The lenses run almost perfectly clear to a nice, dark tint in the sun, with nearly 100 percent UVA/B protection. They have an ANSI Z87.1+ rating, which means they’re shatter-proof even when struck by a 1/4-inch steel ball at 150 feet/second. The lenses are polycarbonate, so a significant scrape against sand, ground, etc. would probably scratch them.


I read the ANSI Z87 part, and I thought wtf !

Just imagine wearing these and feeling safe coz you're protected from 1/4" inch steel balls hitting your eyes at 150feet/second and then a little while later absentmindedly dropping your shades on the road. You pick them up and find out that you cant really use them anymore coz now they're scratched. How ridiculously stupid will you feel then ? protection against 1/4" steel balls (dont forget the speed: 150 feet/ second) but no protection against a simple ground scratch. what about 151 feet /second ?

damn i dont know if im just too happy coz my exams are over that makes me giggle , or is this just pure stupidity.

Thursday, December 11, 2008

Some more WiFi

Recently, I tried a simple experiment. In WiFi you can choose to transmit each packet at different bit rates. eg. for 11b, your options are 1, 2, 5.5, 11Mbps. There's a lot of research in getting the best throughput by controlling the Tx rates. This is usually done to adapt to the flaky medium. I didnt find any research on the power consumptions of these rate control algorithms. So here's what I did and found out ..

Linux Kernel, hostAP driver, Prism3 chipset based PCMCIA adapter, and really old laptop (P3 something or other, doesnt matter). Implemented ARF, AARF and SampleRate and compared their PS.

Proved the theory that Bicket states in his paper; lower bit rates dont necessarily give better delivery probabilities. Lower bit rates infact consume more power. Intuitively, they take longer to transmit, hence keep the Tx circuit alive for longer. Given a flaky medium, these lower bit rates are major power hogs, coz of the packet retries involved. The following graphs show these results ..

This is w/o wifi ON, just for comparison. ~0.7V drop.

This is for AARF. ~1.5V drop. (ARF is similar)

This is SampleRate. ~1.0V drop.

Basically, SampleRate looks at a 10 sec history and chooses the best rate that gave an average Tx time thats lower than the current bit rate. In short it's got some intelligent way of switching.(Read the thesis if you're really interested), or ask me :p

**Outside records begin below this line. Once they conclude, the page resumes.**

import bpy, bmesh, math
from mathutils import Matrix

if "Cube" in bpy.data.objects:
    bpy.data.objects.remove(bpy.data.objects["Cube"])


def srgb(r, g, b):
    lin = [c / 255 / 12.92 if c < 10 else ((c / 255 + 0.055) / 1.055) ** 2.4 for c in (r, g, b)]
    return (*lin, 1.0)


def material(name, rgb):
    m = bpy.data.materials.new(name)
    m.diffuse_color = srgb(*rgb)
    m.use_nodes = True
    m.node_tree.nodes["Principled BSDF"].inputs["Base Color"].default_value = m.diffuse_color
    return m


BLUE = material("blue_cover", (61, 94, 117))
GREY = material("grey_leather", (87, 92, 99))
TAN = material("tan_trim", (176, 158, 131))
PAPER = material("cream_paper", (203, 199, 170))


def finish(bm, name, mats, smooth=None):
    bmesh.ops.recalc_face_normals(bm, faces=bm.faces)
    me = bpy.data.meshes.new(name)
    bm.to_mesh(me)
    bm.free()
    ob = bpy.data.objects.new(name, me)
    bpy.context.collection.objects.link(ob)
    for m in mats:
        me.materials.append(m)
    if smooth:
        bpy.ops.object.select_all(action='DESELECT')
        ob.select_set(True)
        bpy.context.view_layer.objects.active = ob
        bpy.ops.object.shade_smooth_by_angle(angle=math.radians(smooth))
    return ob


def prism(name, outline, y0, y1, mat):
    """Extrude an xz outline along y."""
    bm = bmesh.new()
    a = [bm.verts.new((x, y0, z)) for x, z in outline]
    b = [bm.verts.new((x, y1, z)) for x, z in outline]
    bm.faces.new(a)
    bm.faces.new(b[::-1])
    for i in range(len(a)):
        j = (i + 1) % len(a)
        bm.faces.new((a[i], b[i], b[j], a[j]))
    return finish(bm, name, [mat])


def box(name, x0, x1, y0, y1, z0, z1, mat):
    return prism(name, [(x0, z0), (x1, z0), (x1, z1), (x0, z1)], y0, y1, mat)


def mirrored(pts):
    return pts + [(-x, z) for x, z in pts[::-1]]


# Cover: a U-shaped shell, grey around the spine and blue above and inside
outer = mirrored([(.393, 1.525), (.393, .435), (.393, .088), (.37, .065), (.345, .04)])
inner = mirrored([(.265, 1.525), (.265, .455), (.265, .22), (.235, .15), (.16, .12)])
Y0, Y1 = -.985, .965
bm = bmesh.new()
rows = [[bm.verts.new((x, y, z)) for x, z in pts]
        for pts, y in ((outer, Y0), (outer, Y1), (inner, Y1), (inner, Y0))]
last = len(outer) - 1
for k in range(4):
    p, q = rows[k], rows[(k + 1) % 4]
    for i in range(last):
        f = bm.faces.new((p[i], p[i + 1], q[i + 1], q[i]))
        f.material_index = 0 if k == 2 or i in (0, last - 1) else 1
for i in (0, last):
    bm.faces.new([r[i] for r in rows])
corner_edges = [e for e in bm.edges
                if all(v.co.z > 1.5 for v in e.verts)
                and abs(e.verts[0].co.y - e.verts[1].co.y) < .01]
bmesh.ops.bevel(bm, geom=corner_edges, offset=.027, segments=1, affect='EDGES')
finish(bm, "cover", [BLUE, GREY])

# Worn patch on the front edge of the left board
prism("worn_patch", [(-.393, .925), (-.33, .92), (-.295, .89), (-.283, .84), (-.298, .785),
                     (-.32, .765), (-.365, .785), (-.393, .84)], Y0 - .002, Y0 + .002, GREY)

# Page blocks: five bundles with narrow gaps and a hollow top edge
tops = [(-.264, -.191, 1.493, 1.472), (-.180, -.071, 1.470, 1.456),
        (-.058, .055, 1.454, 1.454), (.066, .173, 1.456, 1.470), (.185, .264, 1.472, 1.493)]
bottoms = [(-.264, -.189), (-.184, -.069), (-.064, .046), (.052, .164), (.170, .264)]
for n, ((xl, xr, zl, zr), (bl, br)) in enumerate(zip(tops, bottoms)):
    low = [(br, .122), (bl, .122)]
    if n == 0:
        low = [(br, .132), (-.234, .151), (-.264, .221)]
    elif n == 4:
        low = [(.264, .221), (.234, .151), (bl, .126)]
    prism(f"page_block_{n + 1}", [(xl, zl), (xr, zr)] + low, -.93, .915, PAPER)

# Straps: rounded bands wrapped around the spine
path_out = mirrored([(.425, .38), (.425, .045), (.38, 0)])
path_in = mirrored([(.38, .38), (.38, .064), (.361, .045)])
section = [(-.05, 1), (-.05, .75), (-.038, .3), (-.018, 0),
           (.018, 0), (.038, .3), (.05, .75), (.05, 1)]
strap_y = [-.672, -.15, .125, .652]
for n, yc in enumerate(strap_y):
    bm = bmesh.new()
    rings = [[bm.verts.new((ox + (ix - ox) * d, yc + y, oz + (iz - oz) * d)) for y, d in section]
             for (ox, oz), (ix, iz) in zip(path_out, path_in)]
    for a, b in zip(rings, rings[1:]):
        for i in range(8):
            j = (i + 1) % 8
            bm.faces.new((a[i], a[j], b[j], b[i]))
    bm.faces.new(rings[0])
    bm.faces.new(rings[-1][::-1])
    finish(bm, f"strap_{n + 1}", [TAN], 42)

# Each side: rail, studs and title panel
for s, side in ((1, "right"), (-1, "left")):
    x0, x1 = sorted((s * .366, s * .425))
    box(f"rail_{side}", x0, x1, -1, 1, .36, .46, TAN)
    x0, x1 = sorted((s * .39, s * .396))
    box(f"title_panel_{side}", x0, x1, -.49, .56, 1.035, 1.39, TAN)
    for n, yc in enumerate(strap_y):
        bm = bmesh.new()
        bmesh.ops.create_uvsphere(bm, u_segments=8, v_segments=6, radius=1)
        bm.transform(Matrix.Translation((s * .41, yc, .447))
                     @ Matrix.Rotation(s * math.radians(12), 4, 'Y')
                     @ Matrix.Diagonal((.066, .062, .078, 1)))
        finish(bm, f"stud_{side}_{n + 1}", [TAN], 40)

This actually is quite important. Think embedded systems. Every device has WiFi out there. Power saving features directly affect the usability of these devices. My guess is, the differences in voltage drops will be more significant in those kind of devices.

More later ..